TASK INSTRUCTIONS: Filter the listing for lines containing "bottle".

======== STORED DATA ========

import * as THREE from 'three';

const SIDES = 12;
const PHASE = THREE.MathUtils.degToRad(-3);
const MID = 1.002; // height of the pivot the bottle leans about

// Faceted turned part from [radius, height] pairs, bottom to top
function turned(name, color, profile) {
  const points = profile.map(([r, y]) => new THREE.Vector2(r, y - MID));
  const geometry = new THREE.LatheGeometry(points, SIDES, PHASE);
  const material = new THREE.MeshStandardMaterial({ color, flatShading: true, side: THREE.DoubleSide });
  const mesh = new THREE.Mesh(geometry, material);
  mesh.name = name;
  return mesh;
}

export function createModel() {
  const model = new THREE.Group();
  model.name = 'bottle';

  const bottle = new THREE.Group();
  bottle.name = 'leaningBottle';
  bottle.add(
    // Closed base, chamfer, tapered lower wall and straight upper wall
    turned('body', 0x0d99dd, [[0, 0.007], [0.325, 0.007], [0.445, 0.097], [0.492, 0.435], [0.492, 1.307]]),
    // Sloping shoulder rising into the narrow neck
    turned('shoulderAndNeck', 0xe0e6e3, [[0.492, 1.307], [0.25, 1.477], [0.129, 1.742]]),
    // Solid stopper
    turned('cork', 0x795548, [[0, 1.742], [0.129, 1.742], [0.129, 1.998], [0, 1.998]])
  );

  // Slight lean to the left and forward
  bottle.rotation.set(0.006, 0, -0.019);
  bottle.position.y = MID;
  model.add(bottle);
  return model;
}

========

TASK SOLUTION:
const MID = 1.002; // height of the pivot the bottle leans about
  model.name = 'bottle';
  const bottle = new THREE.Group();
  bottle.name = 'leaningBottle';
  bottle.add(
  bottle.rotation.set(0.006, 0, -0.019);
  bottle.position.y = MID;
  model.add(bottle);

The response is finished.